My original blog post - Partnership Late Filing Penalty Abatement – is one of the most popular articles here on PDXCPA, and that is due the fact that the IRS has become more and more agressive in assessing this penalty over the years. In fact, last year I encountered some new problems in requesting abatement of these penalties, so an update on the subject is well overdue.
- First off, the base penalty amount has been increased to $195, so if you have a number of partners or members, this has become a very substantial penalty that seems to far outweigh the offense.
- The IRS has been denying the standard abatement letters using Revenue Procedure 84-35 – especially for clients that have requested abatement several years in a row. In priors years, the abatement had been fairly automatic, but last year they fought very hard in some cases to keep the penalties in place.
- In talking to fellow tax practitioners from TaxQueries.com, I found that I was not being singled out by the IRS and that many others had received similar letters denying abatement and citing new arguments never raised before.
- The most common new argument I encountered was that the IRS claimed that they could not consider our request for penalty waiver under Rev Proc 84-35 because their records indicated that the partnership elected to be subject to the consolidated audit procedures under IRC 6221 through IRC 6233. Upon further inquiry, the IRS claimed that a TEFRA election (Form 8893) was filed in a prior year – usually about 10 years prior.
- The IRS agents were very uncooperative with providing me with additional information, and they simply stated they would have to request a copy of the return from their records department.
- Fortunately, my clients keep very good records and we pulled up copies of the return that the IRS claimed had a TEFRA election. Sure enough, the return did not include Form 8893 or any other elections with regard to TEFRA. After a lengthy phone call, they finally agree to abate the penalties if I faxed them a copy of the complete tax return in question.
- In talking with the agent, I found that they had been trained on some new procedures earlier in the year, and the TEFRA election was something they were looking at on all abatement requests. In this case, their records were simply incorrect regarding the TEFRA election, but had I not had a copy of the 10 year old return to prove that it was an error, the IRS might not have been willing to abate the penalty – especially since their records department had taken over a month without finding the return.
Over the next few months, the 2011 batch of late filing penalty letters will be mailed out, so it is important to be aware of some of these new tactics being employed by the IRS. The standard abatement letter using Rev. Proc. 84-35 is something any business owner can prepare and send to the IRS in response to an initial late filing penalty letter.
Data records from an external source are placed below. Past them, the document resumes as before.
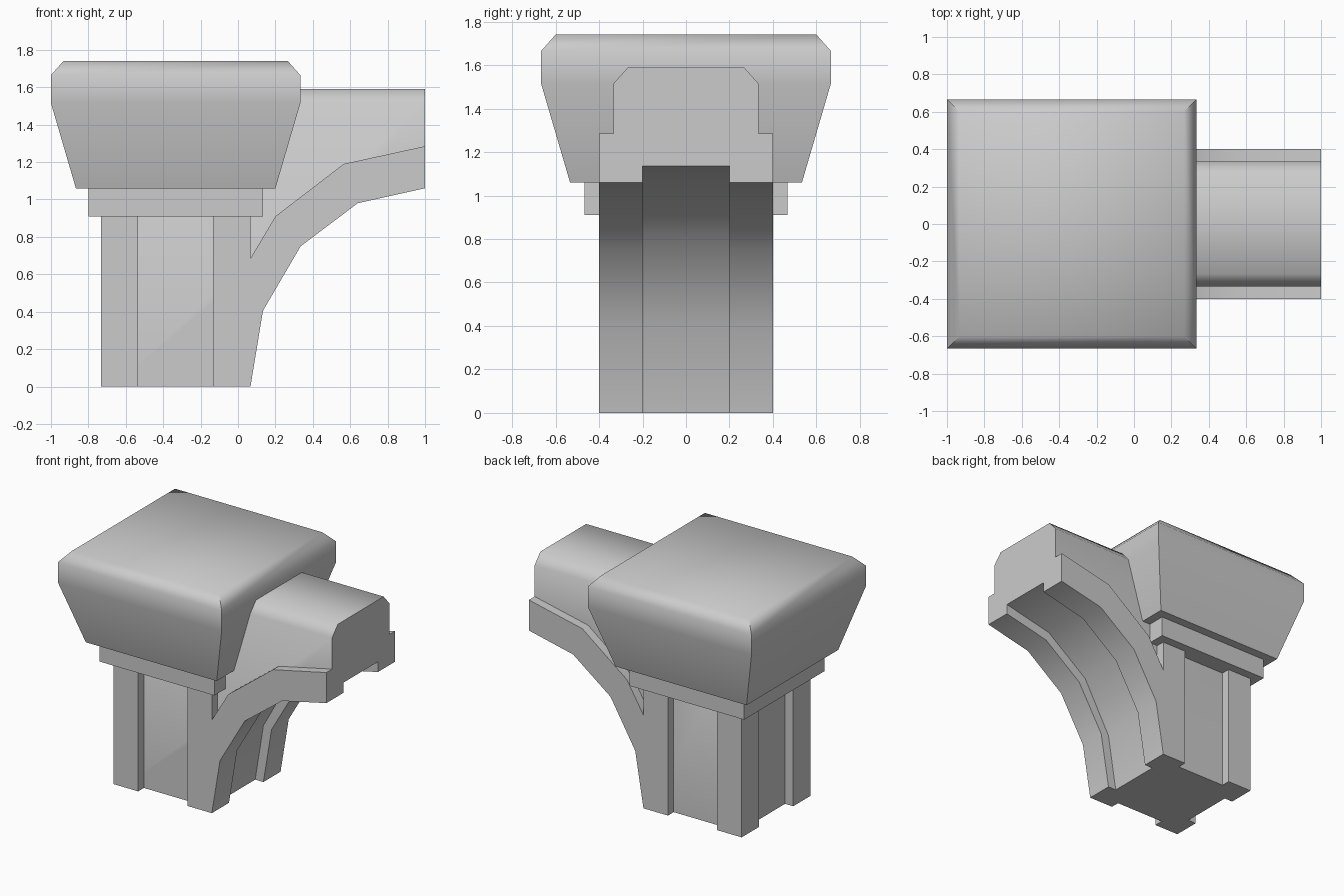
import bpy, bmesh, math

cube = bpy.data.objects.get("Cube")
if cube:
    bpy.data.objects.remove(cube, do_unlink=True)

stone = bpy.data.materials.new("grey stone")
stone.use_nodes = True
GREY = (0.6, 0.6, 0.6, 1)
stone.diffuse_color = GREY
stone.node_tree.nodes["Principled BSDF"].inputs["Base Color"].default_value = GREY


def loft(name, rings):
    """Join equal-length rings of points into a closed solid."""
    bm = bmesh.new()
    loops = [[bm.verts.new(p) for p in ring] for ring in rings]
    for a, b in zip(loops, loops[1:]):
        for i in range(len(a)):
            j = (i + 1) % len(a)
            bm.faces.new((a[i], a[j], b[j], b[i]))
    bm.faces.new(loops[0][::-1])
    bm.faces.new(loops[-1])
    bmesh.ops.recalc_face_normals(bm, faces=bm.faces)
    mesh = bpy.data.meshes.new(name)
    bm.to_mesh(mesh)
    bm.free()
    mesh.materials.append(stone)
    obj = bpy.data.objects.new(name, mesh)
    bpy.context.collection.objects.link(obj)
    bpy.ops.object.select_all(action="DESELECT")
    obj.select_set(True)
    bpy.context.view_layer.objects.active = obj
    bpy.ops.object.shade_smooth_by_angle(angle=math.radians(60))
    return obj


U = 1 / 15          # trim step
CX = -5 * U         # column axis


def square(half, z):
    return [(CX + sx * half, sy * half, z)
            for sx, sy in ((-1, -1), (1, -1), (1, 1), (-1, 1))]


# Capital: flared block with chamfered top, on a collar
loft("capital", [square(8 * U, 1.06), square(10 * U, 1.515),
                 square(10 * U, 1.665), square(9 * U, 1.74)])
loft("collar", [square(7 * U, 0.91), square(7 * U, 1.06)])

# Core of column and half arch, with the beam's long top edges chamfered
soffit = [(0, 0), (U, 0.415), (0.28, 0.80), (0.615, 1.05), (1, 1.135)]


def core_ring(y, top):
    outline = [(CX - 5 * U, 0)] + soffit + [(1, top), (CX - 5 * U, top)]
    return [(x, y, z) for x, z in outline]


loft("column_core_and_beam", [core_ring(-5 * U, 1.515), core_ring(-4 * U, 1.59),
                              core_ring(4 * U, 1.59), core_ring(5 * U, 1.515)])

# Raised ribs: arch ribs grow out of the right pilasters
arch_rib = [(-2 * U, 0), (U, 0), (2 * U, 0.405), (0.335, 0.75), (0.64, 0.98),
            (1, 1.06), (1, 1.285), (0.565, 1.19), (3 * U, 0.91), (U, 0.685),
            (U, 0.95), (-2 * U, 0.95)]
pilaster = [(-11 * U, 0), (-8 * U, 0), (-8 * U, 0.95), (-11 * U, 0.95)]
for side, s in (("front", -1), ("back", 1)):
    for name, outline in (("arch_rib", arch_rib), ("pilaster", pilaster)):
        loft(f"{side}_{name}", [[(x, s * y, z) for x, z in outline]
                                for y in (3 * U, 6 * U)])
However, if you get a denial letter citing a TEFRA election or another similar reason, make sure you engage a tax professional or lawyer to fight the IRS for you. The IRS is no longer rolling over when they get abatement letters, so be prepared.